Rogue websites that steal our innovative and creative products have a history of taking from Americans. Through the more than 53 billion visits that rogue sites attract each year, more than 19 million American jobs are put on the chopping block as rogue sites illegally take a bite of the $7.7 trillion in output that these industries contribute to the U.S. economy.
Especially in this time of economic recovery, we cannot stand by and watch while American companies and the jobs they support are being bled by foreign criminals who are taking advantage of a massive loophole in our law enforcement capabilities. These illicit enterprises are not tolerated in the brick and mortar marketplace, so why would we allow them to flourish unchecked online?
Congress is currently considering legislation that could help cut these criminals off from the American market, the PROTECT IP Act in the Senate and the Stop Online Piracy Act in the House. Both of these bills provide enforcement agencies with a narrowly tailored legal toolkit for 21st-century commerce to go after the worst-of-the-worst online counterfeiters and pirates.
Rogue sites undercut industries and jobs across the American economy, ranging from medicine to cosmetics, or from green technologies to clothing manufacturers. Insidiously, these sites are designed to look authentic, deceiving consumers into purchasing phony products, which can be shoddy or even dangerous.
That is why there is a broad and far-reaching coalition calling for Congress to address this pervasive issue, including the AFL-CIO, the U.S. Chamber of Commerce, 43 state attorneys general, over 70 congressional Republicans and Democrats, the National Consumers League, the Fraternal Order of Police, and many more.

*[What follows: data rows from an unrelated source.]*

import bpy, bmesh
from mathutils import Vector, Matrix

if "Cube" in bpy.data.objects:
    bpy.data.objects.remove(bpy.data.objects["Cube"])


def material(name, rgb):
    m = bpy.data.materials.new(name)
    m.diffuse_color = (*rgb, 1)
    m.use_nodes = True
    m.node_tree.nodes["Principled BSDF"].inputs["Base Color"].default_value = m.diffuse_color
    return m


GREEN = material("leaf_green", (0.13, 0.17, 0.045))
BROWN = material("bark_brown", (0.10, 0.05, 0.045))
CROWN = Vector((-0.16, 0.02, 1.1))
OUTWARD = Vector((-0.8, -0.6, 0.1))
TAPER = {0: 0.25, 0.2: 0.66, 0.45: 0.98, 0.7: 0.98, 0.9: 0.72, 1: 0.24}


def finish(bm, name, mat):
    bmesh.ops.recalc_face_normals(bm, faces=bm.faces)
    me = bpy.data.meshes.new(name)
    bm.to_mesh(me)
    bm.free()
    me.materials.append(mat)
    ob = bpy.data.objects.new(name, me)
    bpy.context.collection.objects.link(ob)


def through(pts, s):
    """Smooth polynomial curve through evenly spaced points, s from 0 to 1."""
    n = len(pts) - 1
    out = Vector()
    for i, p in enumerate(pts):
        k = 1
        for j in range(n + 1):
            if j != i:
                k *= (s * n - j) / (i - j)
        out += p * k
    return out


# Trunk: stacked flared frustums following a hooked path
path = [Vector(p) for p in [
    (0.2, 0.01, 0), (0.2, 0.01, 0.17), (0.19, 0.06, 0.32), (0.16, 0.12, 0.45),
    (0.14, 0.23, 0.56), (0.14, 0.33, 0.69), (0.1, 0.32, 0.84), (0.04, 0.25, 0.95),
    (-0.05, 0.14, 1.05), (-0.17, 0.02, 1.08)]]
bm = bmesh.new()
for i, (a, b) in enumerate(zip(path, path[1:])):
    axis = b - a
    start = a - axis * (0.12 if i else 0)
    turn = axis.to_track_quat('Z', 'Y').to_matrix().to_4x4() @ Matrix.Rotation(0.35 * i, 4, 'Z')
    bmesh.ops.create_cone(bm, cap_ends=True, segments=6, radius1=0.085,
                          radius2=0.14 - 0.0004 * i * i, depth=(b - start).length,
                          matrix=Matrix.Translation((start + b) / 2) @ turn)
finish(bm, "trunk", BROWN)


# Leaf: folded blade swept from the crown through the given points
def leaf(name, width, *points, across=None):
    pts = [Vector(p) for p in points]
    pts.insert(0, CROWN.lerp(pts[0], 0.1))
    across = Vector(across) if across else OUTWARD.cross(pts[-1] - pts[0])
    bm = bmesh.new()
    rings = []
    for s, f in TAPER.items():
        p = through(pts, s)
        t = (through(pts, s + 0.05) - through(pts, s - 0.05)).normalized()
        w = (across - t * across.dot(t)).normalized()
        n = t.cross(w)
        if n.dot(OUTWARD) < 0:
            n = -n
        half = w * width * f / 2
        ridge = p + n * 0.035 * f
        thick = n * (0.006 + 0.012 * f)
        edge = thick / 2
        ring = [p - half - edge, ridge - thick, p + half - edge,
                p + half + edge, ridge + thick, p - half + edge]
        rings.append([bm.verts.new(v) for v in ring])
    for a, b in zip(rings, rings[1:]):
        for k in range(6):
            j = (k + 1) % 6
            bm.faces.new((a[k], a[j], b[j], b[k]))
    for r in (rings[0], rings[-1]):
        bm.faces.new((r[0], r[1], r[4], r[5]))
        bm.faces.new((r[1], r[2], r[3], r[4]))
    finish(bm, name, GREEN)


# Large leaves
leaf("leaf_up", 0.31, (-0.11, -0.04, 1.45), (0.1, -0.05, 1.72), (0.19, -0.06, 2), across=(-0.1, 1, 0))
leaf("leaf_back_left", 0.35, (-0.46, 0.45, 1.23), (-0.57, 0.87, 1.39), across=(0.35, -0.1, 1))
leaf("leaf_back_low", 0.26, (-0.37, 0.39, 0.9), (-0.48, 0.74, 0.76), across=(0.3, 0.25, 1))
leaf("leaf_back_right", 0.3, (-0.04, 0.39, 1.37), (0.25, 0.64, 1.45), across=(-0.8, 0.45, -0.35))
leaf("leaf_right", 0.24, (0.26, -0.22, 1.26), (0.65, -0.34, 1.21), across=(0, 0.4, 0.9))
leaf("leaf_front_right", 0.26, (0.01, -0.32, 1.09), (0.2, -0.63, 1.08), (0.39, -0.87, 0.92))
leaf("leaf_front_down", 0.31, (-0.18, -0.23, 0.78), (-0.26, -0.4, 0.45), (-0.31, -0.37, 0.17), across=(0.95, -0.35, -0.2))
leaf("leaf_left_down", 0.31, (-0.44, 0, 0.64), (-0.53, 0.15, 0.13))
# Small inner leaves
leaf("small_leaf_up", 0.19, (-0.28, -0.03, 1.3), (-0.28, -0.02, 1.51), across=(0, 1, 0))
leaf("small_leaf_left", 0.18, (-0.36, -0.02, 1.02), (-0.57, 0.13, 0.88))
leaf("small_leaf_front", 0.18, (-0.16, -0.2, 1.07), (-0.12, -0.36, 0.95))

We need commercially reasonable and effective measures to combat this scourge of the Internet. Court-approved action to cut off rogue Internet sites from our marketplace—not new technology, but presently in use to block websites offering child porn and spam—provides such a tool to tackle websites that perpetuate this illicit market.
There is no tangible benefit to appeasing foreign IP thieves. They do not innovate, they do not pay taxes, they do not take accountability for their products. But they are more than willing to engage in illegal, criminal activities at our expense. The PROTECT IP and Stop Online Piracy Acts provide a treatment for this online plague.